WHAT IS REQUIRED:
Wherever a line in the data holds the word "paint", pull that line out.

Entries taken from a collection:
--------------------------------
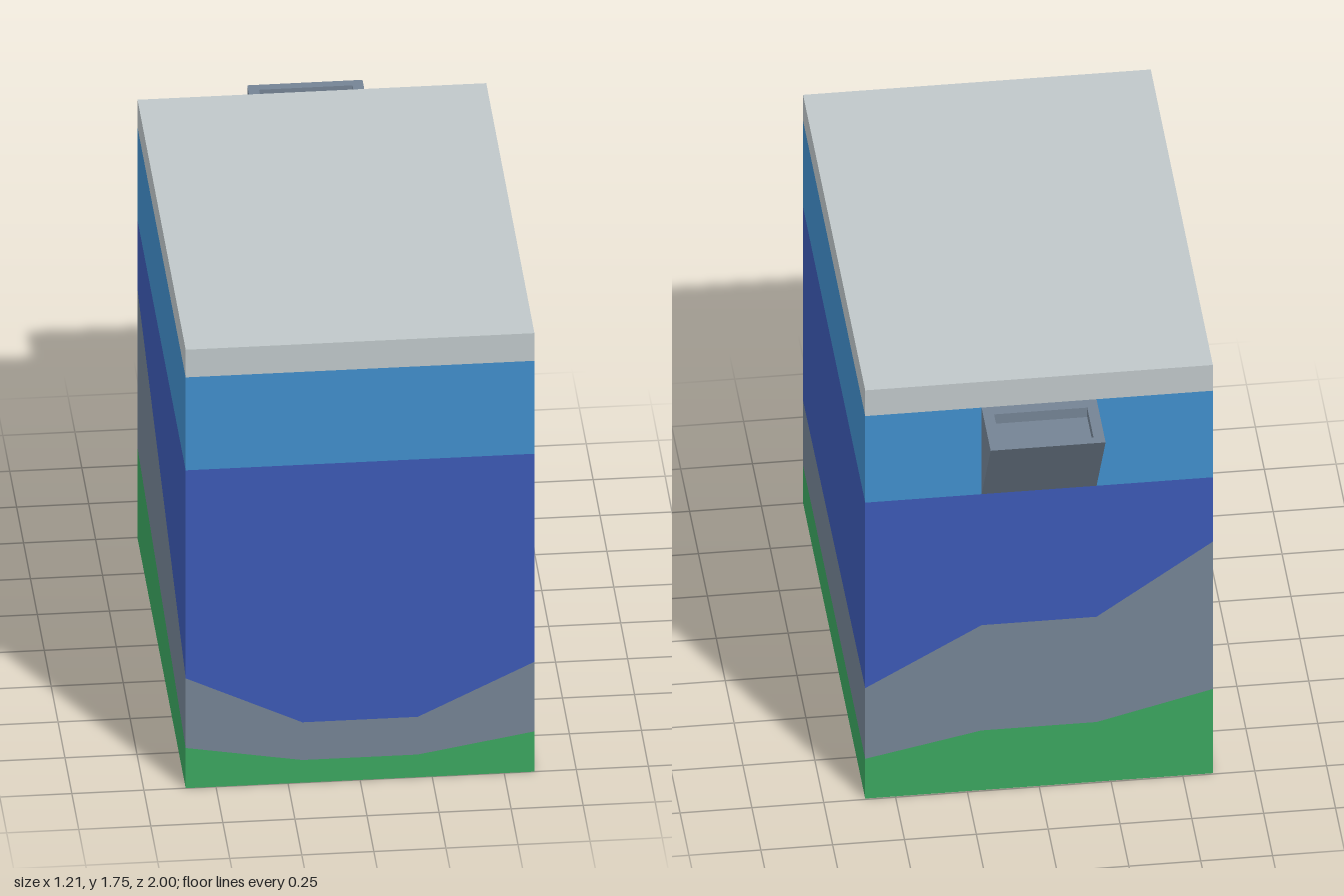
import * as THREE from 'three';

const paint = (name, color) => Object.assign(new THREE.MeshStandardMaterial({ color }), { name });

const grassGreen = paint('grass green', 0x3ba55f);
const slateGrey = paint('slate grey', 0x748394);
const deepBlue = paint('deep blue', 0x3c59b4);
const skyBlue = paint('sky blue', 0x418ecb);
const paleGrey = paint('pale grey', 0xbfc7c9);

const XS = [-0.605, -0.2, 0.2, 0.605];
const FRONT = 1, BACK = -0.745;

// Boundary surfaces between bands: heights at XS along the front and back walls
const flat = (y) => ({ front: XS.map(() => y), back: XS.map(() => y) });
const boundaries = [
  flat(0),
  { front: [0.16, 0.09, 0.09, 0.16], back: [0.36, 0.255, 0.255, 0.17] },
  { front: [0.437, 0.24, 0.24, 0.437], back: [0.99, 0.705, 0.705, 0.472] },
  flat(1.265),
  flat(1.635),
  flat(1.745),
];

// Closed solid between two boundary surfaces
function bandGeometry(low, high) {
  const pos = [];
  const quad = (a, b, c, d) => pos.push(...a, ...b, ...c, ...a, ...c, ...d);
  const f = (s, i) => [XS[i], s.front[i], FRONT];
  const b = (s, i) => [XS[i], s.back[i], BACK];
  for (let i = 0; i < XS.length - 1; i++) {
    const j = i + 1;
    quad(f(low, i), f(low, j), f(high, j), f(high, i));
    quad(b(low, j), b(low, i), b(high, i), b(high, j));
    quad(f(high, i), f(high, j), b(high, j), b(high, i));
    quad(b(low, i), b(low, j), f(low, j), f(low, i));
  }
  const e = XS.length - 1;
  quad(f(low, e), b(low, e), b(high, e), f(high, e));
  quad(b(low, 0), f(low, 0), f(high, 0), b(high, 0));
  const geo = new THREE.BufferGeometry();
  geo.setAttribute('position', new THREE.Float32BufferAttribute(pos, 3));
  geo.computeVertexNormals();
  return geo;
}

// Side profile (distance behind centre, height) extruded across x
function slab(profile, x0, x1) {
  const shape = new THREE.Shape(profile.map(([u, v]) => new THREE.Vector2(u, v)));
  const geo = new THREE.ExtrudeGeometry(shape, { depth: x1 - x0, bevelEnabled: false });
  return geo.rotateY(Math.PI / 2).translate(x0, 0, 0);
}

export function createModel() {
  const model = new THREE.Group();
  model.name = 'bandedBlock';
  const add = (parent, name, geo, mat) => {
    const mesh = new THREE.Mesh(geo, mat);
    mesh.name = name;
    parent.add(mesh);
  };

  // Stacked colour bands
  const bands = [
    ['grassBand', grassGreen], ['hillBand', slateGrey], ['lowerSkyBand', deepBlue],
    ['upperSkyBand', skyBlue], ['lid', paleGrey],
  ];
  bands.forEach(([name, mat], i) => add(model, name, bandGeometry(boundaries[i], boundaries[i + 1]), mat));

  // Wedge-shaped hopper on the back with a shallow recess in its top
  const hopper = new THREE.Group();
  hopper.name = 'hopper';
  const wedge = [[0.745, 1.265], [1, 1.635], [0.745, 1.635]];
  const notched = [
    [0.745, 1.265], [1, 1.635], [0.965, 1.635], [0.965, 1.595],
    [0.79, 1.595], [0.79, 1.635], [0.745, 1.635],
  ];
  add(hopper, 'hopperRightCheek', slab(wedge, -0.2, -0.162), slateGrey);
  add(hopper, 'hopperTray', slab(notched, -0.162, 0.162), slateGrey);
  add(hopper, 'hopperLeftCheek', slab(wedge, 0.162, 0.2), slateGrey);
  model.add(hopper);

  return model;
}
--------------------------------
OUTPUT OF THE TASK:
const paint = (name, color) => Object.assign(new THREE.MeshStandardMaterial({ color }), { name });
const grassGreen = paint('grass green', 0x3ba55f);
const slateGrey = paint('slate grey', 0x748394);
const deepBlue = paint('deep blue', 0x3c59b4);
const skyBlue = paint('sky blue', 0x418ecb);
const paleGrey = paint('pale grey', 0xbfc7c9);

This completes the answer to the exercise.